The world of patient care today consists of one provider surrounded by a patient panel, but soon, that will shift to a "building a team around a population of one — the patient."
That's according to Ted Johnson, group vice president for Hospital Corporation of America’s (HCA) Physician Services Group. HCA operates 170 hospitals in the U.S. as well as more than 800 affiliated practices, overseeing a total of more than 3,700 providers.
That breadth of care is made possible through the integration of non-physician providers (NPPs), which the organization has seen grow from a workforce of 250 three years ago to its current level of 850.
"NPPs are our fastest growing area of employment," Johnson said at his session on integrating NPPs into healthcare environments at this year's Medical Group Management Association (MGMA) Annual Conference in Nashville, Tenn. , on Wednesday (Oct. 13). "Clearly, the literature is not new that there is a clear and present threat in the reducing number of [physicians] available with an aging population requiring healthcare."
Add to that government regulations encouraging team-based care and changing consumer behaviors toward immediate access, the need for additional staffing at medical practice and health systems is growing. NPPs have and can continue to fill those needs, Johnson said.
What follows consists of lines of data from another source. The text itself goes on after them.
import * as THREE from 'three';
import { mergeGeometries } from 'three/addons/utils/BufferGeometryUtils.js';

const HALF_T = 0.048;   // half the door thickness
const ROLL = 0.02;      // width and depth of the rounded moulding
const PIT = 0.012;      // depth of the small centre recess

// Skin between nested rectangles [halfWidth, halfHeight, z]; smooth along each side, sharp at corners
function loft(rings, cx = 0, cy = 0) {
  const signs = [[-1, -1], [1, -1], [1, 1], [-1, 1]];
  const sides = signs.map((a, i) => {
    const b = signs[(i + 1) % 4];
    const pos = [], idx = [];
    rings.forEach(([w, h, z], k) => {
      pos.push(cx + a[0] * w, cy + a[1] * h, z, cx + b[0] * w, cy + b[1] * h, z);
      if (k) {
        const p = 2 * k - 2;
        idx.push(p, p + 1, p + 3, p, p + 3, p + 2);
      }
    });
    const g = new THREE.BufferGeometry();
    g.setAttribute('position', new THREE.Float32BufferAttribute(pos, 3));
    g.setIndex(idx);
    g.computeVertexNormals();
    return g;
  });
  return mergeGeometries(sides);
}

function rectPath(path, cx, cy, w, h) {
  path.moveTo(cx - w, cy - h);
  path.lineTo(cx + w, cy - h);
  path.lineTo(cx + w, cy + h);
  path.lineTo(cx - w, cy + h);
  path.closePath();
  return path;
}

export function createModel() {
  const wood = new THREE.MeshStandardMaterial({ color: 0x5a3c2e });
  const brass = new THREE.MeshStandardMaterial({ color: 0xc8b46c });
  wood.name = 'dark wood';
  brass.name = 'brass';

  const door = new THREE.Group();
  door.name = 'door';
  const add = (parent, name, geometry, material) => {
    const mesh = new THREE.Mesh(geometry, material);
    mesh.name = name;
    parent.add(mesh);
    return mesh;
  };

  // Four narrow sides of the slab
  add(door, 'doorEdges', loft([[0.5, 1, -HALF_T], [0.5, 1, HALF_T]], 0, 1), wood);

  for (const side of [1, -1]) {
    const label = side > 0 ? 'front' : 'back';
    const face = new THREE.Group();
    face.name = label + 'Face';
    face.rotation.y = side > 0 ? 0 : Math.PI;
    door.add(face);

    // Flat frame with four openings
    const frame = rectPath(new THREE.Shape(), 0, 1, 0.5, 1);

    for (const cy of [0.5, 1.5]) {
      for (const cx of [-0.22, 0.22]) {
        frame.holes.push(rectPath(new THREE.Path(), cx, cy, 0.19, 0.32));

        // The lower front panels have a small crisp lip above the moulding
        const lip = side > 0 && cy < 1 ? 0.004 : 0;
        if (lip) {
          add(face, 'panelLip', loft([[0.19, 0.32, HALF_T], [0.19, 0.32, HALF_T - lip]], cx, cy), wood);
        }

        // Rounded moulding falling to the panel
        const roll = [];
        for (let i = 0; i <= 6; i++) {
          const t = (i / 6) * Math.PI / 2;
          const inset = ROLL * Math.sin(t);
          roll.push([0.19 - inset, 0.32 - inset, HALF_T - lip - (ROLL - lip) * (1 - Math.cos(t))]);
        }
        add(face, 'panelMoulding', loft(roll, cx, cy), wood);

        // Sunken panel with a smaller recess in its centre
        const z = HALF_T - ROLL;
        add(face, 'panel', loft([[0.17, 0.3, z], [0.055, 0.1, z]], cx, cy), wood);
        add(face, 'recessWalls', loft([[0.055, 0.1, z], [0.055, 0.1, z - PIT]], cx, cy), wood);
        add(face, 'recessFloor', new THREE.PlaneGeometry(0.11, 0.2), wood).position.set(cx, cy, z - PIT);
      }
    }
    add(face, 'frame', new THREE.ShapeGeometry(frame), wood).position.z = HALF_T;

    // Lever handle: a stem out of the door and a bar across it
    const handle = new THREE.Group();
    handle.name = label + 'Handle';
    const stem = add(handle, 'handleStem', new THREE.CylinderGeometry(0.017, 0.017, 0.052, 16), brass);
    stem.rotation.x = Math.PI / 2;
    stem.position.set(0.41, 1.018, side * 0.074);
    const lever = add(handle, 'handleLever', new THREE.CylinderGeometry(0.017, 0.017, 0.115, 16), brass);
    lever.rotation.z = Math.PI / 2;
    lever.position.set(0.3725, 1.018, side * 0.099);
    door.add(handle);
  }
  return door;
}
"[Rather than] having a panel [of patients] and a provider, we are building teams of providers around the patient and providing the patient with solutions for their care," he said. "…It is no more provider-centric, but instead, a team of people who can deal with the portfolio of issues," patients have, ranging from a simple refill request to more complex visits.
While ideal in theory, creating this shift also has to make business sense. Johnson notes that while his firm is committed to "NPPs performing at the top of their license as independently as possible," he also has to justify hiring someone. That justification takes shape if he can calculate that the cost of hiring an NPP will result in twice their salary in added revenue.
"Below that, we have to ask what is needed: Is the need there or is it a 'lifestyle enhancement' for a physician? … I don't want it to be the case where we add an NPP to a physician who is in the 35th percentile of productivity and remains there after the hire. We need to get to a higher threshold [of productivity]," Johnson said.
That also includes structuring compensation correctly for NPPs, he added. While it may be easier to tie productivity to compensation in primary care, the same can't be seen for surgical and other specialties. So it's very important that practices find a way to measure what NPPs do, how that ties to physician productivity, "and create incentives to give them the desire to make the physician more productive," Johnson advised.
And while integrating an NPP into practice is a balance of addressing access and capacity, it is also an issue of acceptance — especially when licensing and responsibilities for these various roles differ by state, from complete autonomy to heavy physician oversight.
"It really varies market to market," Johnson said. "But there are opportunities for us to education patients about what these providers bring tour practice and their care."